» **TASK DETAILS**: The expected result is the segment of the entries that begins with the line containing "cut(bar, cutters)" and ends with the last line, copied verbatim.

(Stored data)
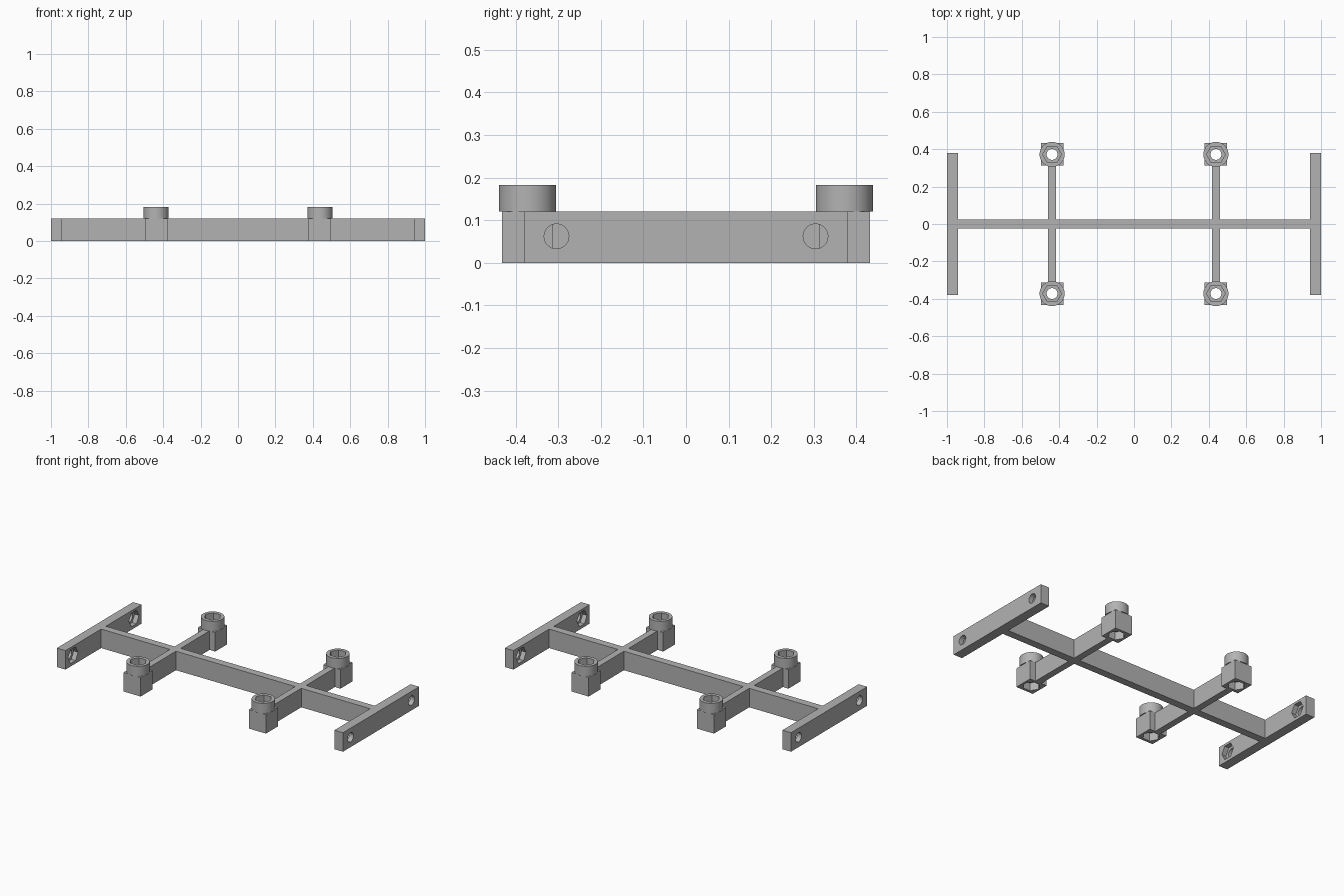
import bpy
import math

cube = bpy.data.objects.get("Cube")
if cube:
    bpy.data.objects.remove(cube, do_unlink=True)

grey = bpy.data.materials.new("plain grey")
grey.use_nodes = True
grey.diffuse_color = (0.45, 0.45, 0.45, 1)
grey.node_tree.nodes["Principled BSDF"].inputs["Base Color"].default_value = grey.diffuse_color

HEIGHT = 0.12       # height of all bars
COLLAR_TOP = 0.183
BORE, HEX = 0.029, 0.05


def box(name, x, y, z):
    """Box from (min, max) pairs."""
    bpy.ops.mesh.primitive_cube_add(size=1, location=[sum(p) / 2 for p in (x, y, z)])
    ob = bpy.context.object
    ob.name = name
    ob.scale = [p[1] - p[0] for p in (x, y, z)]
    bpy.ops.object.transform_apply(location=False, rotation=False, scale=True)
    ob.data.materials.append(grey)
    return ob


def prism(name, sides, radius, depth, location, rotation=(0, 0, 0)):
    bpy.ops.mesh.primitive_cylinder_add(vertices=sides, radius=radius, depth=depth,
                                        location=location, rotation=rotation)
    ob = bpy.context.object
    ob.name = name
    ob.data.materials.append(grey)
    return ob


def cut(ob, cutters):
    """Subtract each cutter, then discard it."""
    for cutter in cutters:
        cutter.hide_render = True
        mod = ob.modifiers.new("cut", 'BOOLEAN')
        mod.operation, mod.solver, mod.object = 'DIFFERENCE', 'EXACT', cutter
        bpy.context.view_layer.objects.active = ob
        bpy.ops.object.modifier_apply(modifier=mod.name)
        bpy.data.objects.remove(cutter, do_unlink=True)
    bpy.ops.object.select_all(action='DESELECT')
    ob.select_set(True)
    bpy.context.view_layer.objects.active = ob
    bpy.ops.object.shade_smooth_by_angle(angle=math.radians(30))


def span(side, a, b):
    return sorted((side * a, side * b))


# Central spine
box("spine", (-0.94, 0.94), (-0.024, 0.024), (0, HEIGHT))

for sx, side in ((1, "left"), (-1, "right")):
    # End bar with bolt holes and hexagonal nut pockets on the inner face
    bar = box(side + "_end_bar", span(sx, 0.94, 1), (-0.38, 0.38), (0, HEIGHT))
    cutters = []
    turn = (0, math.pi / 2, 0)
    for y in (-0.304, 0.304):
        cutters.append(prism("bolt_hole", 32, BORE, 0.2, (sx * 0.97, y, 0.062), turn))
        cutters.append(prism("nut_pocket", 6, HEX, 0.06, (sx * 0.94, y, 0.062),
                             (0, math.pi / 2, 0)))
    cut(bar, cutters)

    for sy, end in ((-1, "front"), (1, "back")):
        label = end + "_" + side
        cx, cy = sx * 0.438, sy * 0.372
        # Cross arm
        box(label + "_arm", (cx - 0.021, cx + 0.021), span(sy, 0.024, 0.312), (0, HEIGHT))
        # Square foot with a nut pocket underneath
        foot = box(label + "_foot", (cx - 0.06, cx + 0.06), span(sy, 0.312, 0.432), (0, HEIGHT))
        cut(foot, [prism("bore", 32, BORE, 0.4, (cx, cy, 0.06)),
                   prism("pocket", 6, HEX, 0.1, (cx, cy, 0), (0, 0, math.pi / 6))])
        # Round collar with a hexagonal socket on top
        collar = prism(label + "_collar", 48, 0.067, COLLAR_TOP - HEIGHT,
                       (cx, cy, (COLLAR_TOP + HEIGHT) / 2))
        cut(collar, [prism("bore", 32, BORE, 0.4, (cx, cy, 0.15)),
                     prism("socket", 6, HEX, 0.1, (cx, cy, COLLAR_TOP), (0, 0, math.pi / 6))])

» **EXERCISE RESPONSE**:
    cut(bar, cutters)

    for sy, end in ((-1, "front"), (1, "back")):
        label = end + "_" + side
        cx, cy = sx * 0.438, sy * 0.372
        # Cross arm
        box(label + "_arm", (cx - 0.021, cx + 0.021), span(sy, 0.024, 0.312), (0, HEIGHT))
        # Square foot with a nut pocket underneath
        foot = box(label + "_foot", (cx - 0.06, cx + 0.06), span(sy, 0.312, 0.432), (0, HEIGHT))
        cut(foot, [prism("bore", 32, BORE, 0.4, (cx, cy, 0.06)),
                   prism("pocket", 6, HEX, 0.1, (cx, cy, 0), (0, 0, math.pi / 6))])
        # Round collar with a hexagonal socket on top
        collar = prism(label + "_collar", 48, 0.067, COLLAR_TOP - HEIGHT,
                       (cx, cy, (COLLAR_TOP + HEIGHT) / 2))
        cut(collar, [prism("bore", 32, BORE, 0.4, (cx, cy, 0.15)),
                     prism("socket", 6, HEX, 0.1, (cx, cy, COLLAR_TOP), (0, 0, math.pi / 6))])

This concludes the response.